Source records
------------------------------

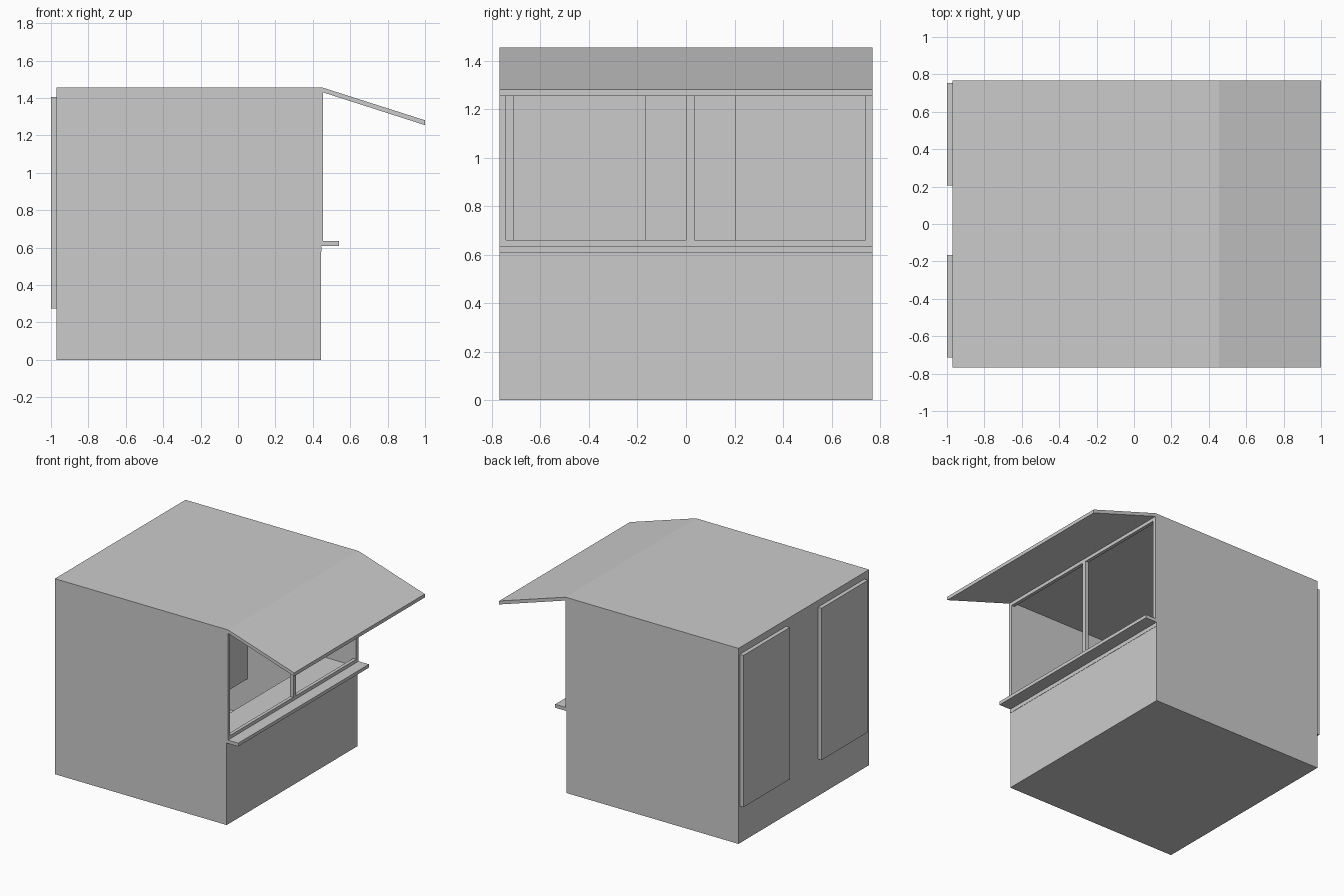
import bpy

if "Cube" in bpy.data.objects:
    bpy.data.objects.remove(bpy.data.objects["Cube"])

W = 0.768    # half width of the booth
T = 0.025    # panel thickness


def prism(name, profile, y0, y1):
    """Extrude an x-z profile along y."""
    n = len(profile)
    verts = [(x, y, z) for y in (y0, y1) for x, z in profile]
    faces = [tuple(range(n)), tuple(range(2 * n - 1, n - 1, -1))]
    faces += [(i, i + n, (i + 1) % n + n, (i + 1) % n) for i in range(n)]
    mesh = bpy.data.meshes.new(name)
    mesh.from_pydata(verts, [], faces)
    mesh.update()
    obj = bpy.data.objects.new(name, mesh)
    bpy.context.collection.objects.link(obj)
    return obj


def box(name, x0, x1, y0, y1, z0, z1):
    return prism(name, [(x0, z0), (x1, z0), (x1, z1), (x0, z1)], y0, y1)


# Shell: floor, side walls, back wall and low front wall
box("floor", -0.97, 0.445, -W, W, 0, 0.005)
for side, y in (("left", -W), ("right", W - T)):
    box(side + "_wall", -0.97, 0.445, y, y + T, 0.005, 1.43)
box("back_wall", -0.97, -0.97 + T, -W + T, W - T, 0.005, 1.43)
box("front_wall", 0.42, 0.445, -W + T, W - T, 0.005, 0.61)

# Roof with sloping awning, one continuous sheet
prism("roof", [(-0.97, 1.43), (0.455, 1.43), (1.0, 1.255), (1.0, 1.281),
               (0.455, 1.455), (-0.97, 1.455)], -W, W)

# Serving window frame: rails, end posts and mullion
for name, z in (("bottom", 0.635), ("top", 1.405)):
    box(name + "_rail", 0.43, 0.455, -W, W, z, z + T)
for name, y0, y1 in (("left_post", -W, -0.743), ("mullion", 0.0, 0.035),
                     ("right_post", 0.74, W)):
    box(name, 0.43, 0.455, y0, y1, 0.66, 1.405)

# Outer ledge and inner counter
box("serving_ledge", 0.42, 0.54, -W, W, 0.61, 0.635)
box("inner_counter", 0.18, 0.447, -W + 0.001, W - 0.001, 0.58, 0.605)

# Deep cabinets that poke out through the back wall
for i, y in enumerate((-0.713, 0.205)):
    box(f"cabinet_{i + 1}", -1.0, -0.44, y, y + 0.548, 0.275, 1.405)
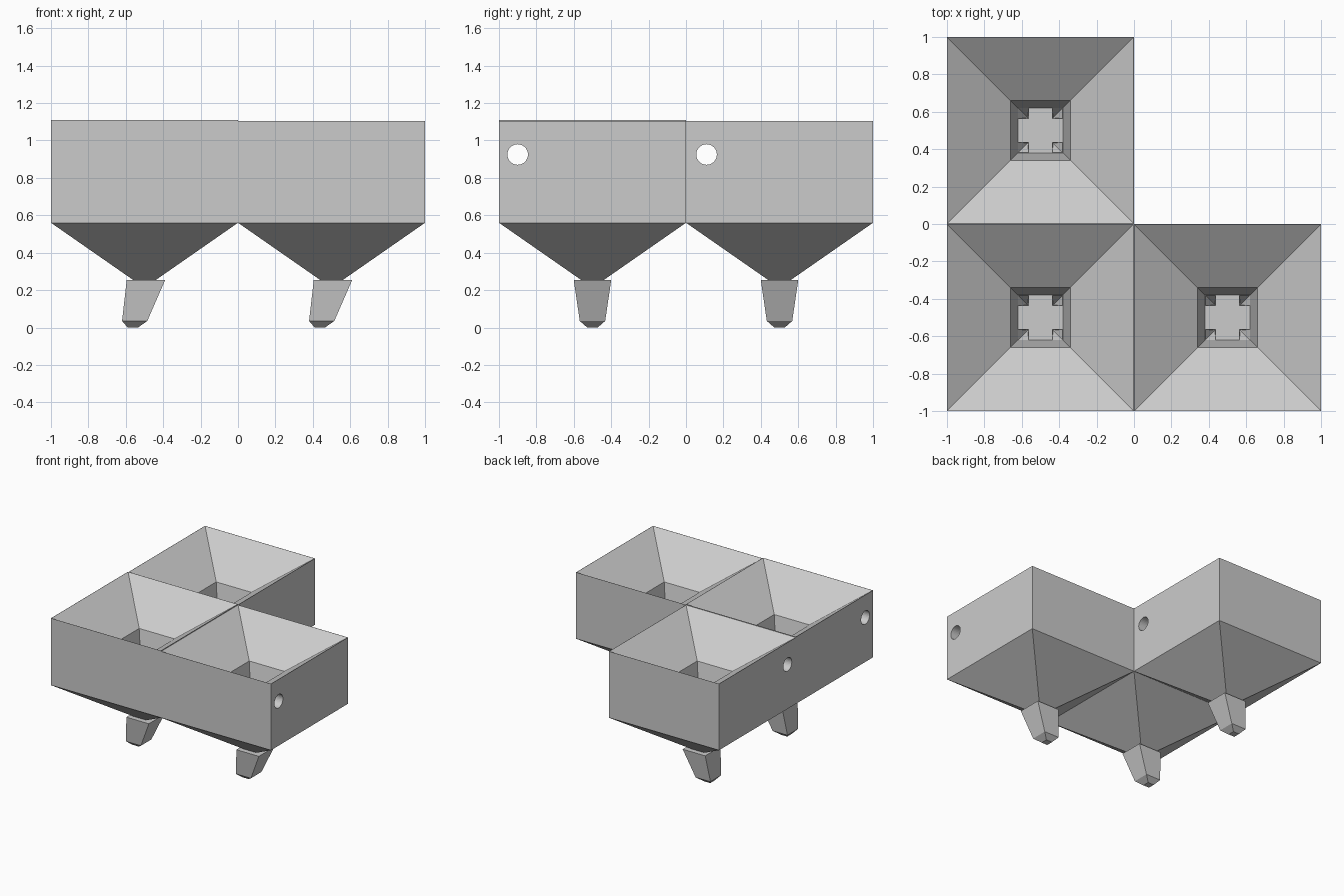
import bpy, bmesh
from mathutils import Matrix, Vector

if "Cube" in bpy.data.objects:
    bpy.data.objects.remove(bpy.data.objects["Cube"])

GREY = bpy.data.materials.new("plain_grey")
GREY.use_nodes = True
GREY.diffuse_color = (0.6, 0.6, 0.6, 1)
GREY.node_tree.nodes["Principled BSDF"].inputs["Base Color"].default_value = (0.6, 0.6, 0.6, 1)

RIM, SHOULDER, APEX = 1.105, 0.56, 0.215
FUNNEL_END, FLOOR = 0.865, 0.665
HOLE_Z, HOLE_R = 0.925, 0.055


def loft(bm, rings):
    """Closed solid through rectangles given as (x0, x1, y0, y1, z)."""
    loops = []
    for x0, x1, y0, y1, z in rings:
        loops.append([bm.verts.new(p) for p in
                      ((x0, y0, z), (x1, y0, z), (x1, y1, z), (x0, y1, z))])
    for a, b in zip(loops, loops[1:]):
        for i in range(4):
            j = (i + 1) % 4
            bm.faces.new((a[i], a[j], b[j], b[i]))
    bm.faces.new(loops[0][::-1])
    bm.faces.new(loops[-1])


def square(half, z):
    return (-half, half, -half, half, z)


def finish(bm, name, location):
    bmesh.ops.recalc_face_normals(bm, faces=bm.faces)
    mesh = bpy.data.meshes.new(name)
    bm.to_mesh(mesh)
    bm.free()
    mesh.materials.append(GREY)
    ob = bpy.data.objects.new(name, mesh)
    ob.location = location
    bpy.context.collection.objects.link(ob)
    return ob


def cut(ob, cutter):
    """Subtract the cutter, keep the result and drop the cutter."""
    cutter.hide_render = True
    mod = ob.modifiers.new("cut", "BOOLEAN")
    mod.operation, mod.solver, mod.object = "DIFFERENCE", "EXACT", cutter
    bpy.context.view_layer.update()
    result = ob.evaluated_get(bpy.context.evaluated_depsgraph_get())
    mesh = bpy.data.meshes.new_from_object(result)
    ob.modifiers.clear()
    ob.data = mesh
    bpy.data.objects.remove(cutter)


def build_cell(name, cx, cy, hole_y, rim):
    place = (cx, cy, 0)

    # block with a pyramid underside, a funnel on top and a tapered socket
    bm = bmesh.new()
    loft(bm, [square(0.004, APEX), square(0.5, SHOULDER), square(0.5, rim),
              square(0.4985, rim), square(0.16, FUNNEL_END), square(0.12, FLOOR)])
    body = finish(bm, name + "_hopper", place)

    # side tunnel and four corner pits in the socket floor
    bm = bmesh.new()
    turn = Matrix.Translation((0, hole_y - cy, HOLE_Z)) @ Matrix.Rotation(1.5707963, 4, Vector((0, 1, 0)))
    bmesh.ops.create_cone(bm, cap_ends=True, segments=32, radius1=HOLE_R,
                          radius2=HOLE_R, depth=1.2, matrix=turn)
    for sx in (-1, 1):
        for sy in (-1, 1):
            rings = []
            for near, far, z in ((0.065, 0.119, FLOOR + 0.01), (0.065, 0.119, FLOOR - 0.005),
                                 (0.066, 0.07, FLOOR - 0.08)):
                xs, ys = sorted((sx * near, sx * far)), sorted((sy * near, sy * far))
                rings.append((*xs, *ys, z))
            loft(bm, rings)
    cut(body, finish(bm, "cutter", place))

    # leaning peg with a chamfered tip
    bm = bmesh.new()
    loft(bm, [(-0.09, -0.035, -0.028, 0.028, 0.0),
              (-0.12, 0.015, -0.068, 0.068, 0.035),
              (-0.095, 0.11, -0.1, 0.1, 0.253)])
    finish(bm, name + "_peg", place)


build_cell("front_right", -0.5, -0.5, -0.9, RIM + 0.005)
build_cell("front_left", 0.5, -0.5, -0.9, RIM)
build_cell("back_right", -0.5, 0.5, 0.11, RIM)
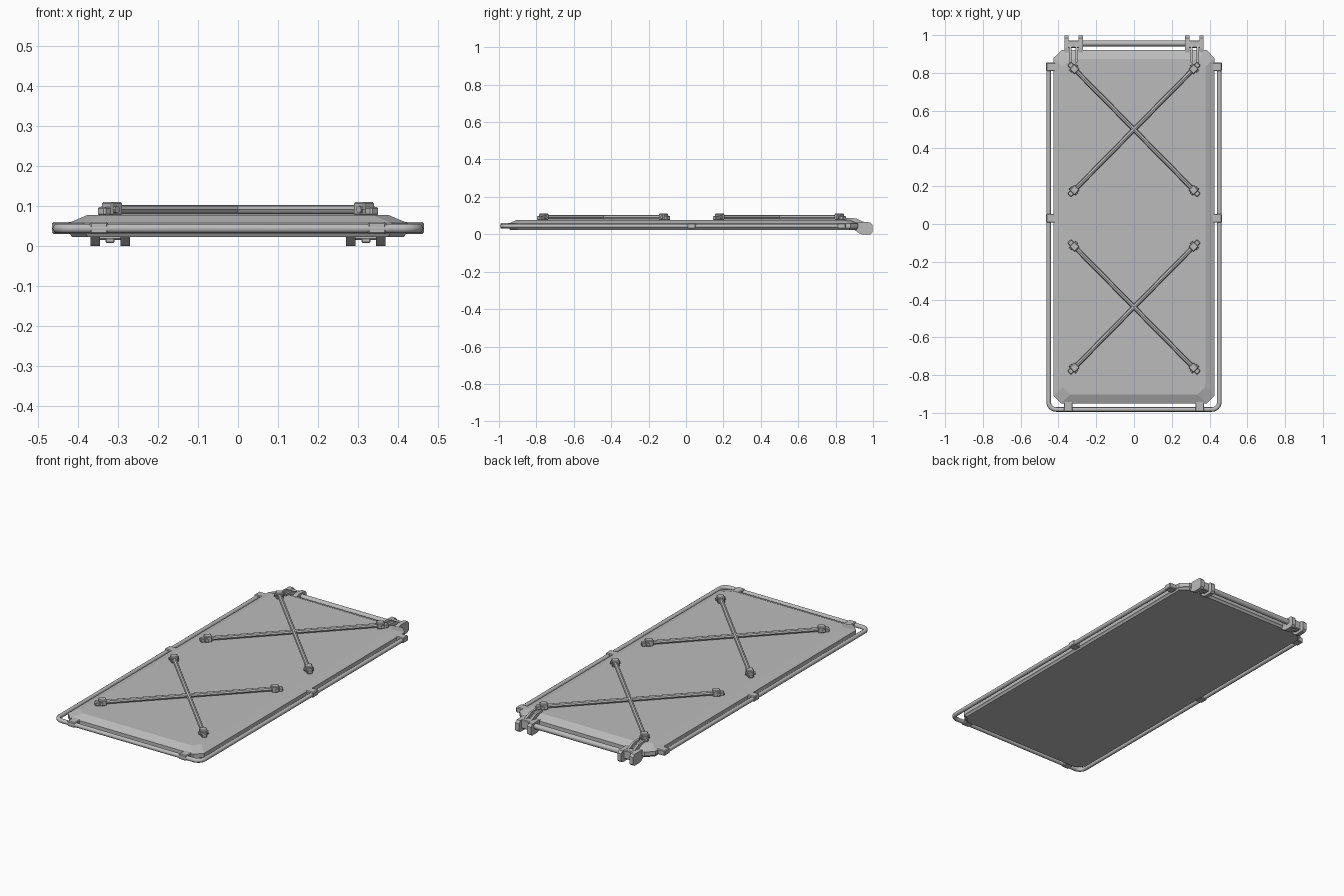
import bpy, bmesh, math
from mathutils import Vector, Matrix

if "Cube" in bpy.data.objects:
    bpy.data.objects.remove(bpy.data.objects["Cube"])

grey = bpy.data.materials.new("plain_grey")
grey.use_nodes = True
grey.diffuse_color = (0.5, 0.5, 0.5, 1)
grey.node_tree.nodes["Principled BSDF"].inputs["Base Color"].default_value = (0.5, 0.5, 0.5, 1)


def finish(name, bm, smooth=False):
    bmesh.ops.recalc_face_normals(bm, faces=bm.faces)
    mesh = bpy.data.meshes.new(name)
    bm.to_mesh(mesh)
    bm.free()
    mesh.materials.append(grey)
    ob = bpy.data.objects.new(name, mesh)
    bpy.context.collection.objects.link(ob)
    if smooth:
        bpy.ops.object.select_all(action='DESELECT')
        ob.select_set(True)
        bpy.context.view_layer.objects.active = ob
        bpy.ops.object.shade_smooth_by_angle(angle=math.radians(40))
    return ob


def box(name, centre, size, angle=0, bevel=0.004):
    bm = bmesh.new()
    bmesh.ops.create_cube(bm, size=1)
    bmesh.ops.scale(bm, vec=size, verts=bm.verts)
    if bevel:
        bmesh.ops.bevel(bm, geom=bm.edges[:], offset=bevel, segments=1, affect='EDGES')
    bm.transform(Matrix.Translation(centre) @ Matrix.Rotation(angle, 4, 'Z'))
    return finish(name, bm)


def rod(name, a, b, radius, sides=16):
    a, b = Vector(a), Vector(b)
    bm = bmesh.new()
    bmesh.ops.create_cone(bm, cap_ends=True, segments=sides, radius1=radius,
                          radius2=radius, depth=(b - a).length)
    turn = (b - a).to_track_quat('Z', 'Y').to_matrix().to_4x4()
    bm.transform(Matrix.Translation((a + b) / 2) @ turn)
    return finish(name, bm, True)


def side_plate(name, x, width, outline):
    """Extrude a (y, z) outline along x."""
    bm = bmesh.new()
    face = bm.faces.new([bm.verts.new((x - width / 2, y, z)) for y, z in outline])
    out = bmesh.ops.extrude_face_region(bm, geom=[face])
    bmesh.ops.translate(bm, vec=(width, 0, 0),
                        verts=[v for v in out["geom"] if isinstance(v, bmesh.types.BMVert)])
    return finish(name, bm)


# Panel: chamfered rectangles stacked into a shallow tray with a sloping rim
def chamfered_ring(bm, inset, z):
    x, y0, y1, c = 0.425 - inset, -0.95 + inset, 0.92 - inset, 0.04
    half = [(x - c, y0), (x, y0 + c), (x, y1 - c), (x - c, y1)]
    points = half + [(-px, py) for px, py in reversed(half)]
    return [bm.verts.new((px, py, z)) for px, py in points]


bm = bmesh.new()
rings = [chamfered_ring(bm, i, z) for i, z in
         [(0.01, 0.022), (0.005, 0.03), (0.0, 0.034), (0.0, 0.057), (0.047, 0.077)]]
for low, high in zip(rings, rings[1:]):
    for i in range(8):
        j = (i + 1) % 8
        bm.faces.new((low[i], low[j], high[j], high[i]))
bm.faces.new(rings[0])
bm.faces.new(rings[-1])
finish("panel", bm)

# Guard rail: one bent tube round the front and both sides
RAIL_X, RAIL_Y, RAIL_Z, BEND = 0.452, -0.982, 0.044, 0.04
bend = [(RAIL_X - BEND + BEND * math.cos(t), RAIL_Y + BEND + BEND * math.sin(t))
        for t in [-math.pi / 2 * k / 6 for k in range(7)]]
half = [(RAIL_X, 0.85)] + bend
path = half + [(-x, y) for x, y in reversed(half)]
curve = bpy.data.curves.new("rail_path", 'CURVE')
curve.dimensions = '3D'
curve.bevel_depth = 0.012
curve.bevel_resolution = 3
curve.use_fill_caps = True
spline = curve.splines.new('POLY')
spline.points.add(len(path) - 1)
for point, (x, y) in zip(spline.points, path):
    point.co = (x, y, RAIL_Z, 1)
curve.materials.append(grey)
rail = bpy.data.objects.new("guard_rail", curve)
bpy.context.collection.objects.link(rail)

# Rail clamps
for side, s in (("left", 1), ("right", -1)):
    for place, y in (("rear", 0.832), ("middle", 0.03)):
        box(f"{side}_{place}_clamp", (s * 0.433, y, 0.045), (0.064, 0.046, 0.03))
    box(f"{side}_front_clamp", (s * 0.348, -0.96, 0.045), (0.046, 0.066, 0.03))

# Crossed braces with an end fitting at each corner
for place, mid in (("rear", 0.5), ("front", -0.44)):
    for s, slant in ((1, "rising"), (-1, "falling")):
        ends = [Vector((-0.315 * s, mid - 0.32, 0.091)), Vector((0.315 * s, mid + 0.32, 0.091))]
        rod(f"{place}_{slant}_brace", *ends, 0.012, 8)
        along = (ends[1] - ends[0]).normalized()
        angle = math.atan2(along.y, along.x)
        for k, (end, out) in enumerate(((ends[0], -along), (ends[1], along))):
            name = f"{place}_{slant}_brace_{'start' if k == 0 else 'end'}"
            box(name + "_socket", end + Vector((0, 0, 0.002)), (0.04, 0.038, 0.034), angle)
            box(name + "_foot", end + out * 0.025 - Vector((0, 0, 0.004)),
                (0.03, 0.028, 0.022), angle)
            across = Vector((-along.y, along.x, 0)) * 0.026
            rod(name + "_pin", end + out * 0.008 - across, end + out * 0.008 + across, 0.009, 8)

# Rear hinges: two lugs, a bridging block and strap arms on each side
LUG = [(0.9, 0.024), (0.925, 0.006), (0.94, 0), (0.985, 0), (0.997, 0.01),
       (0.997, 0.052), (0.985, 0.064), (0.93, 0.066), (0.9, 0.06)]
ARM = [(0.855, 0.074), (0.855, 0.088), (0.91, 0.085), (0.95, 0.066),
       (0.95, 0.022), (0.915, 0.022), (0.9, 0.06)]
for side, s in (("left", 1), ("right", -1)):
    for place, x in (("outer", 0.357), ("inner", 0.282)):
        side_plate(f"{side}_{place}_hinge_lug", s * x, 0.023, LUG)
    for place, x in (("outer", 0.337), ("inner", 0.304)):
        side_plate(f"{side}_{place}_strap_arm", s * x, 0.012, ARM)
    box(f"{side}_hinge_block", (s * 0.32, 0.952, 0.04), (0.06, 0.04, 0.05))
    box(f"{side}_hinge_stop", (s * 0.32, 0.945, 0.014), (0.022, 0.025, 0.012), bevel=0.002)

# Hinge bar
rod("hinge_bar", (-0.28, 0.956, 0.042), (0.28, 0.956, 0.042), 0.015)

------------------------------

WHAT YOU WILL DO -
Whenever a line above includes the string "prism", copy it.

EXERCISE ANSWER -
def prism(name, profile, y0, y1):
    return prism(name, [(x0, z0), (x1, z0), (x1, z1), (x0, z1)], y0, y1)
prism("roof", [(-0.97, 1.43), (0.455, 1.43), (1.0, 1.255), (1.0, 1.281),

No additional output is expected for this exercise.